I shoot RAW all of the time and then process the images in Lightroom. I have created some presets of development settings that I apply each time I import an image and which then acts as the starting point for any additional editing. This is where my problem lies and why it has taken me so long to realize it I can’t imagine. Anyway, enough of the self-flagellation and on with the topic.
The problem lies in the Detail section of the Develop module. This is where sharpening and noise reduction are applied. I have some basic settings I start with here and, when I was importing shots taken at high ISO settings, I was not changing them. I would play with the noise reduction but things still didn’t look right. The problem was, of course, the sharpening. The basic setting I had entered was sharpening far too much for the ISO setting and was causing some odd breakup of the image. I finally realized this one morning while lying in bed – I have no idea why I was thinking of this but it suddenly came to me.
I got up and opened some high ISO images and went to the detail area. I zeroed out the sharpening and the noise reduction. Everything looked awful. Then I brought back the noise reduction and things suddenly started looking a lot better. When I was happy with the noise, it was time to bring back some sharpening. Things were a little soft after the noise was taken out so the sharpening brought back a bit of punch to the image. A tweak on the amount and opening up the radius a bit made things look good. Then a more aggressive level of masking of the sharpening and suddenly the image was looking way better than before.
When I was happy with things, I saved a new preset that was just sharpening and noise reduction and labeled it as High ISO Detail. Now I can apply it to any images that need it and be in a far better starting position for further processing. Each image will require its own approach if I am going to make more effort on post processing but I will now be starting from a far cleaner place. The samples above are comparison of approximately 100% crops with my original settings and the revised approach.
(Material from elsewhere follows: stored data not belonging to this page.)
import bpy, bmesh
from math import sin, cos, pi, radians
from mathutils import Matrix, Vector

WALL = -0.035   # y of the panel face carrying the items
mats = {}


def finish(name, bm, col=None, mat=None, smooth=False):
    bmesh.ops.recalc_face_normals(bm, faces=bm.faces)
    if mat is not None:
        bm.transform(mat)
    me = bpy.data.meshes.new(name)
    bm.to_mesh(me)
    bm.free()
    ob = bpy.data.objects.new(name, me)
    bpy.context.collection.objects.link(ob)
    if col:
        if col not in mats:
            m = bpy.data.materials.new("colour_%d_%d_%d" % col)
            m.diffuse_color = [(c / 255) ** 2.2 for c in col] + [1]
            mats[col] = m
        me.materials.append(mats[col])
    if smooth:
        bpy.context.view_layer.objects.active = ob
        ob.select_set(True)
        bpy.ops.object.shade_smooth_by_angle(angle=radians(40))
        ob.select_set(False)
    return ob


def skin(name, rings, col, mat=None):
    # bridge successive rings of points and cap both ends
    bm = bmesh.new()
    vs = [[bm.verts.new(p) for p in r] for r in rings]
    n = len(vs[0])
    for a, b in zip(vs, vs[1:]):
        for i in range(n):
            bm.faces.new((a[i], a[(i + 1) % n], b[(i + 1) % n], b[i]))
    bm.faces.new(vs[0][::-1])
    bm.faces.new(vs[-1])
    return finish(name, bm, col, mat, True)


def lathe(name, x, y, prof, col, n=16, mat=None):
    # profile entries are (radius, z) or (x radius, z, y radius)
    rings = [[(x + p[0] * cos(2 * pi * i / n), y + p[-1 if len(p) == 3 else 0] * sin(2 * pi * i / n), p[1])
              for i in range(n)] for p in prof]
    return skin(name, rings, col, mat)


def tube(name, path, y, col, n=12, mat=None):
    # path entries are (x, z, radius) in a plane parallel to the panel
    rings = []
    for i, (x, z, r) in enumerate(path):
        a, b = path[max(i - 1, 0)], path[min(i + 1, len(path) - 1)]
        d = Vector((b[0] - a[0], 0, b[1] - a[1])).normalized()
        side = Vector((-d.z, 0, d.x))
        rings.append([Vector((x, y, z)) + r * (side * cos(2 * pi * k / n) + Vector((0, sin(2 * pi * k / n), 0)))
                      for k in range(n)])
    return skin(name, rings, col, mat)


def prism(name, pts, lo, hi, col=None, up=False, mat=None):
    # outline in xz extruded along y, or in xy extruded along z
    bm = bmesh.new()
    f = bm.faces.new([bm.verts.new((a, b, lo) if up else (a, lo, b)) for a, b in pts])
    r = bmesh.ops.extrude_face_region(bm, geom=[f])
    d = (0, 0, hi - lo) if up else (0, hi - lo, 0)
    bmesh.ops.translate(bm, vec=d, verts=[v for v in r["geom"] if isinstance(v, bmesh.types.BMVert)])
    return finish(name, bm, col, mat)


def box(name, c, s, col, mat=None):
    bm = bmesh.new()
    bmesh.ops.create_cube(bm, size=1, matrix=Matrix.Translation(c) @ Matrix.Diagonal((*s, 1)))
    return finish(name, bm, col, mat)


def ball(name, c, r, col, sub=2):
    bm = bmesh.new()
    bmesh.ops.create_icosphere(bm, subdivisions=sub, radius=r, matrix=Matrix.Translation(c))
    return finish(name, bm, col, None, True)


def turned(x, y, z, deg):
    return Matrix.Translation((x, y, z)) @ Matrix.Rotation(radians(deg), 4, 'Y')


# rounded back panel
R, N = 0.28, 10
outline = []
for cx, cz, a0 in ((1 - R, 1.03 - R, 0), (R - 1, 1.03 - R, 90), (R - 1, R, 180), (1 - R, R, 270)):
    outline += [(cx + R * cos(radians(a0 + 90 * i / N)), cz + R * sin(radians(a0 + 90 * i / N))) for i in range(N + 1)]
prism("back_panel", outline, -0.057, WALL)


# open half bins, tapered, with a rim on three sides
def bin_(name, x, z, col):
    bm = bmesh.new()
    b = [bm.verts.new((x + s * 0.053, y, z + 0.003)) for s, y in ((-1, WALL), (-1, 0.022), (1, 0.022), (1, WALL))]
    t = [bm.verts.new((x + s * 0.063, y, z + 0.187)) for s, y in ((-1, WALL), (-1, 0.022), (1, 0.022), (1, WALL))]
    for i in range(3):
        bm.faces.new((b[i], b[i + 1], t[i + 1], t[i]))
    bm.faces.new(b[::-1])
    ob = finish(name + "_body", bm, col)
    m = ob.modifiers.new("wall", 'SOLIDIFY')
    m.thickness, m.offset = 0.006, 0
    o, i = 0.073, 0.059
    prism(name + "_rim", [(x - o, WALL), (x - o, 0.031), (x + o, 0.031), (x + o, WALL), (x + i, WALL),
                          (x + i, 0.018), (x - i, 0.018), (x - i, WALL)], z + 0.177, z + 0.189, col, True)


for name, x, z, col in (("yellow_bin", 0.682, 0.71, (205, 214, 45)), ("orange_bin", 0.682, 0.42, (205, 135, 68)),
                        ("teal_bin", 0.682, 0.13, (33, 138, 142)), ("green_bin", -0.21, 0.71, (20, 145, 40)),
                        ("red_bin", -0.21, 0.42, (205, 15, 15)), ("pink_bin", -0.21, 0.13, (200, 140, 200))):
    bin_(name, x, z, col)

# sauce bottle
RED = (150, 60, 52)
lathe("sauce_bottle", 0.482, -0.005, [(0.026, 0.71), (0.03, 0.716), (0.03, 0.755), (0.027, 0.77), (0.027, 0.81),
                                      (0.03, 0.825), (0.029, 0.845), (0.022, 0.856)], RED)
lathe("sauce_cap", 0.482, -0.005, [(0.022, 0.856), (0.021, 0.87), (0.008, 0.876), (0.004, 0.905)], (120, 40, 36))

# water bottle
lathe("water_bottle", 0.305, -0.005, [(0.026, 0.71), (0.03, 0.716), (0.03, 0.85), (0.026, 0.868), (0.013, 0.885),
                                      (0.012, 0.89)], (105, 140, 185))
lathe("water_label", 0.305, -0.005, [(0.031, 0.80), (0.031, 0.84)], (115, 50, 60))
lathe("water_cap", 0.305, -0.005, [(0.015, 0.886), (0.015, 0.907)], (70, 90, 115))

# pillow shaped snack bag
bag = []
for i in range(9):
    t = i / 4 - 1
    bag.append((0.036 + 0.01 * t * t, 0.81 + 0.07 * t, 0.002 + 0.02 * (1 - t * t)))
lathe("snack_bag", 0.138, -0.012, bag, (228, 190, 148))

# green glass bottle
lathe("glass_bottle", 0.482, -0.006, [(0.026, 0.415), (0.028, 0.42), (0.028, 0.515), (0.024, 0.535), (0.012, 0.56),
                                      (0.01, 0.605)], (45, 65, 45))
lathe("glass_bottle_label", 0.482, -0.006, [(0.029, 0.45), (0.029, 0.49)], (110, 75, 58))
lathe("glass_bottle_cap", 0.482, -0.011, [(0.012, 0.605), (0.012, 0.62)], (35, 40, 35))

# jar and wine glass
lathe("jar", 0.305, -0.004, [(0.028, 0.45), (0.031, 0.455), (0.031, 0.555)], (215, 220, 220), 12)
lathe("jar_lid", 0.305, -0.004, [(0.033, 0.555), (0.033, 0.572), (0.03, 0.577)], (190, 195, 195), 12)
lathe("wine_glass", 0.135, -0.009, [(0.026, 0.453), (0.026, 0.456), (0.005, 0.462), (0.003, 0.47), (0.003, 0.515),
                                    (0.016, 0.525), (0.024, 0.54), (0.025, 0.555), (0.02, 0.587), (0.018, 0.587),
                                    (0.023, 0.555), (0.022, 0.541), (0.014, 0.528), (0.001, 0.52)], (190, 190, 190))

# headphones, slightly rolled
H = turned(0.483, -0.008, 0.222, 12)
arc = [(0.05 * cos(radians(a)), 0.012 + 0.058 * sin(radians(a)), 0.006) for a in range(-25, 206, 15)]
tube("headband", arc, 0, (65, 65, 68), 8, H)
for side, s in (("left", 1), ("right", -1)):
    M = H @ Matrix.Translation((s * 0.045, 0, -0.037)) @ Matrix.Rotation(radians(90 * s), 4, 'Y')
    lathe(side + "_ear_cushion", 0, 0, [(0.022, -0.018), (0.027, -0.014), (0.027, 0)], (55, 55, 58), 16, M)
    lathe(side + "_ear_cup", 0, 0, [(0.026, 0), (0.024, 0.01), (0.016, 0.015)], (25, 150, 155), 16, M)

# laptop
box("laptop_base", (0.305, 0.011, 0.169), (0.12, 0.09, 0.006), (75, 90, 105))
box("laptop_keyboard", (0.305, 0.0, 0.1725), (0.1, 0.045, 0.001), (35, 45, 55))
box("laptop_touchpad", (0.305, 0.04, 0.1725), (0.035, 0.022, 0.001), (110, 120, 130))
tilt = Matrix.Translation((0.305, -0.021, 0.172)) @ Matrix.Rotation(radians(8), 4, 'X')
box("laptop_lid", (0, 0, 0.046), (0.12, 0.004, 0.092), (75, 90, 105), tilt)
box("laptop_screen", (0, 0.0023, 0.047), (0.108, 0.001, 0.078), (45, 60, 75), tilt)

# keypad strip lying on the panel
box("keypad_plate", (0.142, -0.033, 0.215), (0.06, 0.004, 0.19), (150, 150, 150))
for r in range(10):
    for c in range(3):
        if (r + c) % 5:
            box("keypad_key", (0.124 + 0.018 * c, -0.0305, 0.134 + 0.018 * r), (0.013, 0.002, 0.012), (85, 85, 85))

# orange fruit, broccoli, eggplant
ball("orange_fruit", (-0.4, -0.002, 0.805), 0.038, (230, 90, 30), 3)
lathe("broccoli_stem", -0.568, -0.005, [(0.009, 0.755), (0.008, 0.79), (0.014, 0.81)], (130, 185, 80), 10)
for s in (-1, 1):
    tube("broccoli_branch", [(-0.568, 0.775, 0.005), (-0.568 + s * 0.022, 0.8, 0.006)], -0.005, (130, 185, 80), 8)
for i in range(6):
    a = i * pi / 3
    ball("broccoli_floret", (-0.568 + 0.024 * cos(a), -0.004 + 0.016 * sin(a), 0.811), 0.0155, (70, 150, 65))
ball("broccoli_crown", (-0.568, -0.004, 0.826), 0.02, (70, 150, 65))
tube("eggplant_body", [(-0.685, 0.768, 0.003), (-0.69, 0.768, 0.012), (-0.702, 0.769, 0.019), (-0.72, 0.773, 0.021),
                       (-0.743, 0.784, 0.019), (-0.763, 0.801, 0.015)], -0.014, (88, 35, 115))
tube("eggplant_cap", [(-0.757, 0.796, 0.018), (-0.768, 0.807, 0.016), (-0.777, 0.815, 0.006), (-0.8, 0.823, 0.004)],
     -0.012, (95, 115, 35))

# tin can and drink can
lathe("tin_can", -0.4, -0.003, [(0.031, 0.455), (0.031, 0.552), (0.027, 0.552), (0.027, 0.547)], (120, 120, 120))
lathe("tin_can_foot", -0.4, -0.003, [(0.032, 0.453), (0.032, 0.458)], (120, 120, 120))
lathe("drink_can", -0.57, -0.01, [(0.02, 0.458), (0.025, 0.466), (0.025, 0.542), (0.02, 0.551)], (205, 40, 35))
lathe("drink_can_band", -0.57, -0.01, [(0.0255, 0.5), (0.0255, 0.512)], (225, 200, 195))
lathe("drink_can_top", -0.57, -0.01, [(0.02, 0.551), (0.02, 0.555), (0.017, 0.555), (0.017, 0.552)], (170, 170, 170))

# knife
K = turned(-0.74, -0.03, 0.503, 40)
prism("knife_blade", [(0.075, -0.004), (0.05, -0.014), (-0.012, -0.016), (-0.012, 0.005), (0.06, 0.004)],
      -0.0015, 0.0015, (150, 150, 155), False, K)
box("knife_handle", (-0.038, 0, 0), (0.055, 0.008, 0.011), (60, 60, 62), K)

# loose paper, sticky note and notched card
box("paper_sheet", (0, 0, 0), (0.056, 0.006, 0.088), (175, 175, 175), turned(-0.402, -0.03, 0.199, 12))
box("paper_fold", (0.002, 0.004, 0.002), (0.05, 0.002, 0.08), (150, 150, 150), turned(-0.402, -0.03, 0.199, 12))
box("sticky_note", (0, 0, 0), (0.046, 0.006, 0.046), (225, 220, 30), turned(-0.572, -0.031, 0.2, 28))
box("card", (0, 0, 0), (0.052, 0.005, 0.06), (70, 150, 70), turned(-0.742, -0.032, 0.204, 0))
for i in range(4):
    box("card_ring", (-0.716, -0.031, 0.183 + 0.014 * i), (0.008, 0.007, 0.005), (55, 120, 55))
Hopefully you can see the difference. It might be annoying to realize you have been missing something for so long but at least I finally worked it out!